◆ WHAT THIS TASK INVOLVES ◆
Note every line in the entries that contains the string "True", and copy it.

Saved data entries
+++

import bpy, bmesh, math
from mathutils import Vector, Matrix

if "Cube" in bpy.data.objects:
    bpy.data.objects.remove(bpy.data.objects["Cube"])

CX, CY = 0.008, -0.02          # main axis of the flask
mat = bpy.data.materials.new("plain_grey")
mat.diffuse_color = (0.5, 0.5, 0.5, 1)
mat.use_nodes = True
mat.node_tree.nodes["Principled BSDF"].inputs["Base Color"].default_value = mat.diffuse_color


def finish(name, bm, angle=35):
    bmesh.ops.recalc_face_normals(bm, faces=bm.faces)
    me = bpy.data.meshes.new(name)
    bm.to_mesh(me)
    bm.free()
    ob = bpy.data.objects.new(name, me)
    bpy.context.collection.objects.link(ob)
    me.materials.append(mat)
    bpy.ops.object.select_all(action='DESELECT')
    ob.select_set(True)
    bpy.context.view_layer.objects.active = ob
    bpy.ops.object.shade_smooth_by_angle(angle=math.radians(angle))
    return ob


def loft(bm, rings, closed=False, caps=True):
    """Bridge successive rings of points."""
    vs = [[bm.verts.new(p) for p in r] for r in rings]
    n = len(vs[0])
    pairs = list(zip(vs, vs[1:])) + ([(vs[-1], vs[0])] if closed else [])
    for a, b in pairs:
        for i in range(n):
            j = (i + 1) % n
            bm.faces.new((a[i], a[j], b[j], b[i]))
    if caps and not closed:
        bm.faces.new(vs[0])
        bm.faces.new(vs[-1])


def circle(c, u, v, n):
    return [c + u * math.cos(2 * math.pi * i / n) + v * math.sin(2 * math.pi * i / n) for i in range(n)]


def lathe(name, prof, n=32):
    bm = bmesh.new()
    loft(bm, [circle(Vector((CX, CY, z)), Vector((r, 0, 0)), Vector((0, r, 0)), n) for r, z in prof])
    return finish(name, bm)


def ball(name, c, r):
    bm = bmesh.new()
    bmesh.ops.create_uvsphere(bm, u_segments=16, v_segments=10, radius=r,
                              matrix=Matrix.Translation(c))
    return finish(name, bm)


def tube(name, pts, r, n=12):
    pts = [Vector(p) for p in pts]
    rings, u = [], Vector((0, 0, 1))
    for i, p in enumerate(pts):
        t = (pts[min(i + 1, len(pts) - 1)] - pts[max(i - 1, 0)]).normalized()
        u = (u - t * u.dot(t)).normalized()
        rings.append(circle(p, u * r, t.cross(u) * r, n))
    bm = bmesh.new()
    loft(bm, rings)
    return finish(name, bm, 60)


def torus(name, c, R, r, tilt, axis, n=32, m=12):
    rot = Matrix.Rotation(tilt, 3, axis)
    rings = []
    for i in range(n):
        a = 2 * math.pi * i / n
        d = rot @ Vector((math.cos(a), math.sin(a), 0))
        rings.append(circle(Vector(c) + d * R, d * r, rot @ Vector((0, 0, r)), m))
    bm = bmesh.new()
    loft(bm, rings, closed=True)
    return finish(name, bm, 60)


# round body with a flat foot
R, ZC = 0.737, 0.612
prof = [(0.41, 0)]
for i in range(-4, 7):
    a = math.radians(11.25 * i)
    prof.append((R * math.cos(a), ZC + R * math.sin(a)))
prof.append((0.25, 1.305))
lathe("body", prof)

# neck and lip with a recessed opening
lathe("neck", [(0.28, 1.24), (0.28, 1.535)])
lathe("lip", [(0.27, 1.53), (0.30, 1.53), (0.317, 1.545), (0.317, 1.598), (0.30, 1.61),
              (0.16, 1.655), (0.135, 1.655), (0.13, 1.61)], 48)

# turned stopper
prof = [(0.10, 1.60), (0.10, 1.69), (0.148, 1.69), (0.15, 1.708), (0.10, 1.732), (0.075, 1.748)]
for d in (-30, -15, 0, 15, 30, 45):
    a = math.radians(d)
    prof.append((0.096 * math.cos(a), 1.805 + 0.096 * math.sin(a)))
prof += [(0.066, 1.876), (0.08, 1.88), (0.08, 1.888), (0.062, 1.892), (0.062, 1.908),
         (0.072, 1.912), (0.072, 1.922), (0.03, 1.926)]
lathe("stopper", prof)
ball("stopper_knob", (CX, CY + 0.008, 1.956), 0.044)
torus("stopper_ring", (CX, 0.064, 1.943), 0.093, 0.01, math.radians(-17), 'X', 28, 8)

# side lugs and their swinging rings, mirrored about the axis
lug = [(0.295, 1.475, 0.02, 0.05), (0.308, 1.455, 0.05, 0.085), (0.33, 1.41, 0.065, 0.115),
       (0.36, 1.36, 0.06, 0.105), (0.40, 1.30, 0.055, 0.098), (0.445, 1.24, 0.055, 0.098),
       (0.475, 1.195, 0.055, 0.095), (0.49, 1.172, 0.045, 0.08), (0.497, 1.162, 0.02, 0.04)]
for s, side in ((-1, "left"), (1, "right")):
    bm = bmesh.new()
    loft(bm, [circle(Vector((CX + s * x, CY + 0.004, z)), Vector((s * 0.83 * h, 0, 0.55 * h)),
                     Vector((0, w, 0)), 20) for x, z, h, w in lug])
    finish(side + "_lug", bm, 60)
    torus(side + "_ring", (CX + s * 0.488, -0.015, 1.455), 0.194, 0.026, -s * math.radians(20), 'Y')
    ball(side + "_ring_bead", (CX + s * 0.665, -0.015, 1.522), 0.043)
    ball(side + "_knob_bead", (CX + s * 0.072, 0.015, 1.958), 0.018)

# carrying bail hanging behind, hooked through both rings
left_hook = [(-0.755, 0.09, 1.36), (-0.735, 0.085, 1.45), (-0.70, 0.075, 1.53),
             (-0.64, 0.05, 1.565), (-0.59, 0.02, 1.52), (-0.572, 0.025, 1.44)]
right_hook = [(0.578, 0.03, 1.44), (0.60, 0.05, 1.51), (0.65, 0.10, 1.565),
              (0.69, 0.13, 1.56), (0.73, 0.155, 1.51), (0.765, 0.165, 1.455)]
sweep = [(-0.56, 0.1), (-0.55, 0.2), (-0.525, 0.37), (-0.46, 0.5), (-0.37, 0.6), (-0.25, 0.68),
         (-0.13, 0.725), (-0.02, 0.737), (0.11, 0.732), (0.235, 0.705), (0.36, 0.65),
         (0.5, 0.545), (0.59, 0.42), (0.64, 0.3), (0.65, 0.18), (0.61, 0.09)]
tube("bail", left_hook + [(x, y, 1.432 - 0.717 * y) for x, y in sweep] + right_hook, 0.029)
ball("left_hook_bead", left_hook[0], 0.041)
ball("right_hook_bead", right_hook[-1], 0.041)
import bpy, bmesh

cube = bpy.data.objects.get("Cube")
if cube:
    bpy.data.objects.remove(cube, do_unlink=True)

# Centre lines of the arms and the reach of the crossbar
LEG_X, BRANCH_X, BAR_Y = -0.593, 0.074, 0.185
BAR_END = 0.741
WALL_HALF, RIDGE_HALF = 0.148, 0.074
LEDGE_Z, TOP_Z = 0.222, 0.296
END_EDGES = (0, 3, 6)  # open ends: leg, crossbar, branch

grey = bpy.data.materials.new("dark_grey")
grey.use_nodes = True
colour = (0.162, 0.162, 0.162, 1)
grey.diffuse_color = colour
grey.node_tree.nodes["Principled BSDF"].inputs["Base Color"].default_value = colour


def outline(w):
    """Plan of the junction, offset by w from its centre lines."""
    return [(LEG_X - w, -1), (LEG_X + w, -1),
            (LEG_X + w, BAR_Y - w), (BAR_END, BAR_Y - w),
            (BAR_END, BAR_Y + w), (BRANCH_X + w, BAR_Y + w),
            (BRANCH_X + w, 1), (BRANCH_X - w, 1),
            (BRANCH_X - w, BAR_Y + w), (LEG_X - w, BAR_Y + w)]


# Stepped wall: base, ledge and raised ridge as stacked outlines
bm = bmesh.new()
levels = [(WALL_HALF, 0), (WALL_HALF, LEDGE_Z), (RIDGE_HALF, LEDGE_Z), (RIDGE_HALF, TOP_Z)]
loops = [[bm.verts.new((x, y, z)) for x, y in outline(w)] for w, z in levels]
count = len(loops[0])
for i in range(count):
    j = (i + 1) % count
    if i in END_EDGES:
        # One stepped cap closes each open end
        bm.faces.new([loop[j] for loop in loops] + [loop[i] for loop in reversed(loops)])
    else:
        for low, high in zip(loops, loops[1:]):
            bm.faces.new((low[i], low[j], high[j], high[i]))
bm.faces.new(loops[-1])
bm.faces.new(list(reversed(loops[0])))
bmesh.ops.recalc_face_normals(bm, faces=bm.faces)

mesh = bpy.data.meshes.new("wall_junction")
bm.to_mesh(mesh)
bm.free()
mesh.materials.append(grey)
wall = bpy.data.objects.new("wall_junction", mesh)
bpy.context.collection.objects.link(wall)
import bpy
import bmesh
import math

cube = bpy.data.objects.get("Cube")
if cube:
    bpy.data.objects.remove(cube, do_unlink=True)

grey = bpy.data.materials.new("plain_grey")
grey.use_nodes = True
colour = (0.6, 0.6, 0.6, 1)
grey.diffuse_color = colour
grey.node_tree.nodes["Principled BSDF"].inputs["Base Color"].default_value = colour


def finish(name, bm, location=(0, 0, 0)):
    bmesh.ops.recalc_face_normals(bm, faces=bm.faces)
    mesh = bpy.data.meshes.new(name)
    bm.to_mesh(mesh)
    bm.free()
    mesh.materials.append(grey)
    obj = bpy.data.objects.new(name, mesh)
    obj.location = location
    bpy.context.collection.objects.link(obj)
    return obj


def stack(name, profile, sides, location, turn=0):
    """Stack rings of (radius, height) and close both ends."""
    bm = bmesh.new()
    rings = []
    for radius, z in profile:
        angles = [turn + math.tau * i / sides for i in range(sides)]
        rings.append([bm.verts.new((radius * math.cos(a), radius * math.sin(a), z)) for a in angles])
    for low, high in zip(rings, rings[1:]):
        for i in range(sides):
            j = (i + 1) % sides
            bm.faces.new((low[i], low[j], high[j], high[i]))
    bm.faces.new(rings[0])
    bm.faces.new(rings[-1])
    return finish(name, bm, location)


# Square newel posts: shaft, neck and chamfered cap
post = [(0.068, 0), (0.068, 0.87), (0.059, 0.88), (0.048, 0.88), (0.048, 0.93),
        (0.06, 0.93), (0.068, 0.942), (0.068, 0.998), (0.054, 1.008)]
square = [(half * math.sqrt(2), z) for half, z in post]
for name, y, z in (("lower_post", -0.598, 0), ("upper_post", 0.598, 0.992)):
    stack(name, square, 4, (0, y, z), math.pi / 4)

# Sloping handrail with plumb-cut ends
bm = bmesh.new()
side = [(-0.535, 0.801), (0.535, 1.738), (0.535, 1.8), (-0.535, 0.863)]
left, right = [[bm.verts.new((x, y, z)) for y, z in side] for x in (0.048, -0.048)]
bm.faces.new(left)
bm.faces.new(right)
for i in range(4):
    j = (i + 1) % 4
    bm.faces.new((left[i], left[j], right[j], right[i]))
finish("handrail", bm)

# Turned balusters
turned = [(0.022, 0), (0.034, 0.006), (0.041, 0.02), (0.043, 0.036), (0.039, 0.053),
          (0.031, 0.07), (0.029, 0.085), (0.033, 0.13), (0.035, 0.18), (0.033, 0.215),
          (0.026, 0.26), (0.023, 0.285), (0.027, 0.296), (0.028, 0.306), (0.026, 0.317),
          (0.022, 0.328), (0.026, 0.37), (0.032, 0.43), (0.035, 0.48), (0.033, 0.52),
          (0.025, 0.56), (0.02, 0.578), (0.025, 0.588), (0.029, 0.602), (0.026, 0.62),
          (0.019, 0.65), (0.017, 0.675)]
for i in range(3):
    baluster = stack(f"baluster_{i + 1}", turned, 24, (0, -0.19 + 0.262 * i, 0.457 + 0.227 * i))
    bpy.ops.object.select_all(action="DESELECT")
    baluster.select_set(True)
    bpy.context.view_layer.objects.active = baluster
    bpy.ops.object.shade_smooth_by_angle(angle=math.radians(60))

+++

◆ SOLVED PROBLEM ◆
mat.use_nodes = True
    ob.select_set(True)
def loft(bm, rings, closed=False, caps=True):
    loft(bm, rings, closed=True)
    bpy.data.objects.remove(cube, do_unlink=True)
grey.use_nodes = True
    bpy.data.objects.remove(cube, do_unlink=True)
grey.use_nodes = True
    baluster.select_set(True)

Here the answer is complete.